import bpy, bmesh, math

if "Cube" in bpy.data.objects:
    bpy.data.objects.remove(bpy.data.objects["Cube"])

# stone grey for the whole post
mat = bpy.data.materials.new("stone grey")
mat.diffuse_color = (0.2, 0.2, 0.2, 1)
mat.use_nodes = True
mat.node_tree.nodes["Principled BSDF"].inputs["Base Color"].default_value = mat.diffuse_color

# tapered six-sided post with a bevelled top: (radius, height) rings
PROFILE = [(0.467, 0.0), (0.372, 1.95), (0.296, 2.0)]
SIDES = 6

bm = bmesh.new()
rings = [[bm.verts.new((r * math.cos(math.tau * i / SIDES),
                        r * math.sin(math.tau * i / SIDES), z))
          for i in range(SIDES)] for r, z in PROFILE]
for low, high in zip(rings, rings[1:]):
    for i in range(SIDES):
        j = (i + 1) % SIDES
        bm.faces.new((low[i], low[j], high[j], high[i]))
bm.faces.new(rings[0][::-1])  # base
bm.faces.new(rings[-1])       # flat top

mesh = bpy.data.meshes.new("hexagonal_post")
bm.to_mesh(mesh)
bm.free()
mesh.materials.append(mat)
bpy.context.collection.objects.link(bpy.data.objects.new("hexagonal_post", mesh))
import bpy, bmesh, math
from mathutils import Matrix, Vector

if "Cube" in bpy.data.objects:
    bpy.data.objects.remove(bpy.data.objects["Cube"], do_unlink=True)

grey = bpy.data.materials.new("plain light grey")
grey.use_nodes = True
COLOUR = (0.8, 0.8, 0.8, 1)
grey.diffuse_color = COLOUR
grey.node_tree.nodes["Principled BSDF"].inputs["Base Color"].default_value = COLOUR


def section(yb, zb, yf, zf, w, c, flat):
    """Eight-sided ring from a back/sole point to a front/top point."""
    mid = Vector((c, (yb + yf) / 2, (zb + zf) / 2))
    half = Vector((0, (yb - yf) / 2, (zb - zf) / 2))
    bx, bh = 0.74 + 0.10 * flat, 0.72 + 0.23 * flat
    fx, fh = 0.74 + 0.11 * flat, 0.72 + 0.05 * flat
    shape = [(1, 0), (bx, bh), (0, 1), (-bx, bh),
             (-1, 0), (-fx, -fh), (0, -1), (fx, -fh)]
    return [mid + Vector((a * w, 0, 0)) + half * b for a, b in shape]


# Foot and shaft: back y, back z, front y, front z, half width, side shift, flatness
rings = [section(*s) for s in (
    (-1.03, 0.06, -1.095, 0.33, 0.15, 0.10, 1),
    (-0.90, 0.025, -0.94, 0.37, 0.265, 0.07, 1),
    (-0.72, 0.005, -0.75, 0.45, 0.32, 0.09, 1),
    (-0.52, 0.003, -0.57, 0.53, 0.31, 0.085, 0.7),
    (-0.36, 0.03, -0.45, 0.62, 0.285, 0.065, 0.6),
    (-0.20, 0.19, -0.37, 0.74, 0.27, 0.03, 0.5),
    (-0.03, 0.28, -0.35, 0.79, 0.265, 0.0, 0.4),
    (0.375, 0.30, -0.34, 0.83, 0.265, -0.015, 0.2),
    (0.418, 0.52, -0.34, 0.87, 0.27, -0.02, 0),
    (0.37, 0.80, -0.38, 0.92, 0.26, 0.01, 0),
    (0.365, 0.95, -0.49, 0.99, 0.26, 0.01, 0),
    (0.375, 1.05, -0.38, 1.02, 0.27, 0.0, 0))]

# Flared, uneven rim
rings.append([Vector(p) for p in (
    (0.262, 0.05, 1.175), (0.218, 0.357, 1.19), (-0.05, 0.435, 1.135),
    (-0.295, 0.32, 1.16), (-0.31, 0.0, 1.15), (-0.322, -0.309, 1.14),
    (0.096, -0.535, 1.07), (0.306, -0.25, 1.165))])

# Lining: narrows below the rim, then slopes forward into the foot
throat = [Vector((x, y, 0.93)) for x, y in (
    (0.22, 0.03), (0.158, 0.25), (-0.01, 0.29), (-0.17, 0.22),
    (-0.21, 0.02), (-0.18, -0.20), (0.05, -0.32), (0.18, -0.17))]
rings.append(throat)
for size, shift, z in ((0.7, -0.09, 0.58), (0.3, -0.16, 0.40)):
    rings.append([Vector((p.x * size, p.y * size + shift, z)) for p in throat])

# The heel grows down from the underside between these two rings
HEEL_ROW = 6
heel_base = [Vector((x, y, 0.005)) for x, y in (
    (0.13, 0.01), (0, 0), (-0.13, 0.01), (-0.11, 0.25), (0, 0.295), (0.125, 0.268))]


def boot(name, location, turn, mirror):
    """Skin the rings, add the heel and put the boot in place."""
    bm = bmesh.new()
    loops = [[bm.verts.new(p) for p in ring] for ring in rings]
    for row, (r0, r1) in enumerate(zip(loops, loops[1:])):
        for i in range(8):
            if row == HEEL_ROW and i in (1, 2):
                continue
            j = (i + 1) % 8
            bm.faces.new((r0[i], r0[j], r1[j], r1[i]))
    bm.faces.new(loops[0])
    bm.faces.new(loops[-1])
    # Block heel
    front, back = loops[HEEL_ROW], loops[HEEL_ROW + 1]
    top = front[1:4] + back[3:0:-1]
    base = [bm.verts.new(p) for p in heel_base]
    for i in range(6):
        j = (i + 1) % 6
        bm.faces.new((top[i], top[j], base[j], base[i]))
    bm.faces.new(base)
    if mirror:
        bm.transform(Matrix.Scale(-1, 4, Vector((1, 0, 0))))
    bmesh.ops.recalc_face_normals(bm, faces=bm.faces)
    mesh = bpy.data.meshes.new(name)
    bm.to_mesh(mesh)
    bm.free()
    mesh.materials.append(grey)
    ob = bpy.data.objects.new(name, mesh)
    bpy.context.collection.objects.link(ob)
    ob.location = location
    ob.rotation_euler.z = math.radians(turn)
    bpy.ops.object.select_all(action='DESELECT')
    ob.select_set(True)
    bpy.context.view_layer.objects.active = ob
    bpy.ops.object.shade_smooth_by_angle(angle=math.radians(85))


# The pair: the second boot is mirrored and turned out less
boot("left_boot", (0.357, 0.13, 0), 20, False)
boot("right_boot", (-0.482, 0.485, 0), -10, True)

--

■ Task to complete
Return every line of the material above exactly.

■ Finished exercise
import bpy, bmesh, math

if "Cube" in bpy.data.objects:
    bpy.data.objects.remove(bpy.data.objects["Cube"])

# stone grey for the whole post
mat = bpy.data.materials.new("stone grey")
mat.diffuse_color = (0.2, 0.2, 0.2, 1)
mat.use_nodes = True
mat.node_tree.nodes["Principled BSDF"].inputs["Base Color"].default_value = mat.diffuse_color

# tapered six-sided post with a bevelled top: (radius, height) rings
PROFILE = [(0.467, 0.0), (0.372, 1.95), (0.296, 2.0)]
SIDES = 6

bm = bmesh.new()
rings = [[bm.verts.new((r * math.cos(math.tau * i / SIDES),
                        r * math.sin(math.tau * i / SIDES), z))
          for i in range(SIDES)] for r, z in PROFILE]
for low, high in zip(rings, rings[1:]):
    for i in range(SIDES):
        j = (i + 1) % SIDES
        bm.faces.new((low[i], low[j], high[j], high[i]))
bm.faces.new(rings[0][::-1])  # base
bm.faces.new(rings[-1])       # flat top

mesh = bpy.data.meshes.new("hexagonal_post")
bm.to_mesh(mesh)
bm.free()
mesh.materials.append(mat)
bpy.context.collection.objects.link(bpy.data.objects.new("hexagonal_post", mesh))
import bpy, bmesh, math
from mathutils import Matrix, Vector

if "Cube" in bpy.data.objects:
    bpy.data.objects.remove(bpy.data.objects["Cube"], do_unlink=True)

grey = bpy.data.materials.new("plain light grey")
grey.use_nodes = True
COLOUR = (0.8, 0.8, 0.8, 1)
grey.diffuse_color = COLOUR
grey.node_tree.nodes["Principled BSDF"].inputs["Base Color"].default_value = COLOUR


def section(yb, zb, yf, zf, w, c, flat):
    """Eight-sided ring from a back/sole point to a front/top point."""
    mid = Vector((c, (yb + yf) / 2, (zb + zf) / 2))
    half = Vector((0, (yb - yf) / 2, (zb - zf) / 2))
    bx, bh = 0.74 + 0.10 * flat, 0.72 + 0.23 * flat
    fx, fh = 0.74 + 0.11 * flat, 0.72 + 0.05 * flat
    shape = [(1, 0), (bx, bh), (0, 1), (-bx, bh),
             (-1, 0), (-fx, -fh), (0, -1), (fx, -fh)]
    return [mid + Vector((a * w, 0, 0)) + half * b for a, b in shape]


# Foot and shaft: back y, back z, front y, front z, half width, side shift, flatness
rings = [section(*s) for s in (
    (-1.03, 0.06, -1.095, 0.33, 0.15, 0.10, 1),
    (-0.90, 0.025, -0.94, 0.37, 0.265, 0.07, 1),
    (-0.72, 0.005, -0.75, 0.45, 0.32, 0.09, 1),
    (-0.52, 0.003, -0.57, 0.53, 0.31, 0.085, 0.7),
    (-0.36, 0.03, -0.45, 0.62, 0.285, 0.065, 0.6),
    (-0.20, 0.19, -0.37, 0.74, 0.27, 0.03, 0.5),
    (-0.03, 0.28, -0.35, 0.79, 0.265, 0.0, 0.4),
    (0.375, 0.30, -0.34, 0.83, 0.265, -0.015, 0.2),
    (0.418, 0.52, -0.34, 0.87, 0.27, -0.02, 0),
    (0.37, 0.80, -0.38, 0.92, 0.26, 0.01, 0),
    (0.365, 0.95, -0.49, 0.99, 0.26, 0.01, 0),
    (0.375, 1.05, -0.38, 1.02, 0.27, 0.0, 0))]

# Flared, uneven rim
rings.append([Vector(p) for p in (
    (0.262, 0.05, 1.175), (0.218, 0.357, 1.19), (-0.05, 0.435, 1.135),
    (-0.295, 0.32, 1.16), (-0.31, 0.0, 1.15), (-0.322, -0.309, 1.14),
    (0.096, -0.535, 1.07), (0.306, -0.25, 1.165))])

# Lining: narrows below the rim, then slopes forward into the foot
throat = [Vector((x, y, 0.93)) for x, y in (
    (0.22, 0.03), (0.158, 0.25), (-0.01, 0.29), (-0.17, 0.22),
    (-0.21, 0.02), (-0.18, -0.20), (0.05, -0.32), (0.18, -0.17))]
rings.append(throat)
for size, shift, z in ((0.7, -0.09, 0.58), (0.3, -0.16, 0.40)):
    rings.append([Vector((p.x * size, p.y * size + shift, z)) for p in throat])

# The heel grows down from the underside between these two rings
HEEL_ROW = 6
heel_base = [Vector((x, y, 0.005)) for x, y in (
    (0.13, 0.01), (0, 0), (-0.13, 0.01), (-0.11, 0.25), (0, 0.295), (0.125, 0.268))]


def boot(name, location, turn, mirror):
    """Skin the rings, add the heel and put the boot in place."""
    bm = bmesh.new()
    loops = [[bm.verts.new(p) for p in ring] for ring in rings]
    for row, (r0, r1) in enumerate(zip(loops, loops[1:])):
        for i in range(8):
            if row == HEEL_ROW and i in (1, 2):
                continue
            j = (i + 1) % 8
            bm.faces.new((r0[i], r0[j], r1[j], r1[i]))
    bm.faces.new(loops[0])
    bm.faces.new(loops[-1])
    # Block heel
    front, back = loops[HEEL_ROW], loops[HEEL_ROW + 1]
    top = front[1:4] + back[3:0:-1]
    base = [bm.verts.new(p) for p in heel_base]
    for i in range(6):
        j = (i + 1) % 6
        bm.faces.new((top[i], top[j], base[j], base[i]))
    bm.faces.new(base)
    if mirror:
        bm.transform(Matrix.Scale(-1, 4, Vector((1, 0, 0))))
    bmesh.ops.recalc_face_normals(bm, faces=bm.faces)
    mesh = bpy.data.meshes.new(name)
    bm.to_mesh(mesh)
    bm.free()
    mesh.materials.append(grey)
    ob = bpy.data.objects.new(name, mesh)
    bpy.context.collection.objects.link(ob)
    ob.location = location
    ob.rotation_euler.z = math.radians(turn)
    bpy.ops.object.select_all(action='DESELECT')
    ob.select_set(True)
    bpy.context.view_layer.objects.active = ob
    bpy.ops.object.shade_smooth_by_angle(angle=math.radians(85))


# The pair: the second boot is mirrored and turned out less
boot("left_boot", (0.357, 0.13, 0), 20, False)
boot("right_boot", (-0.482, 0.485, 0), -10, True)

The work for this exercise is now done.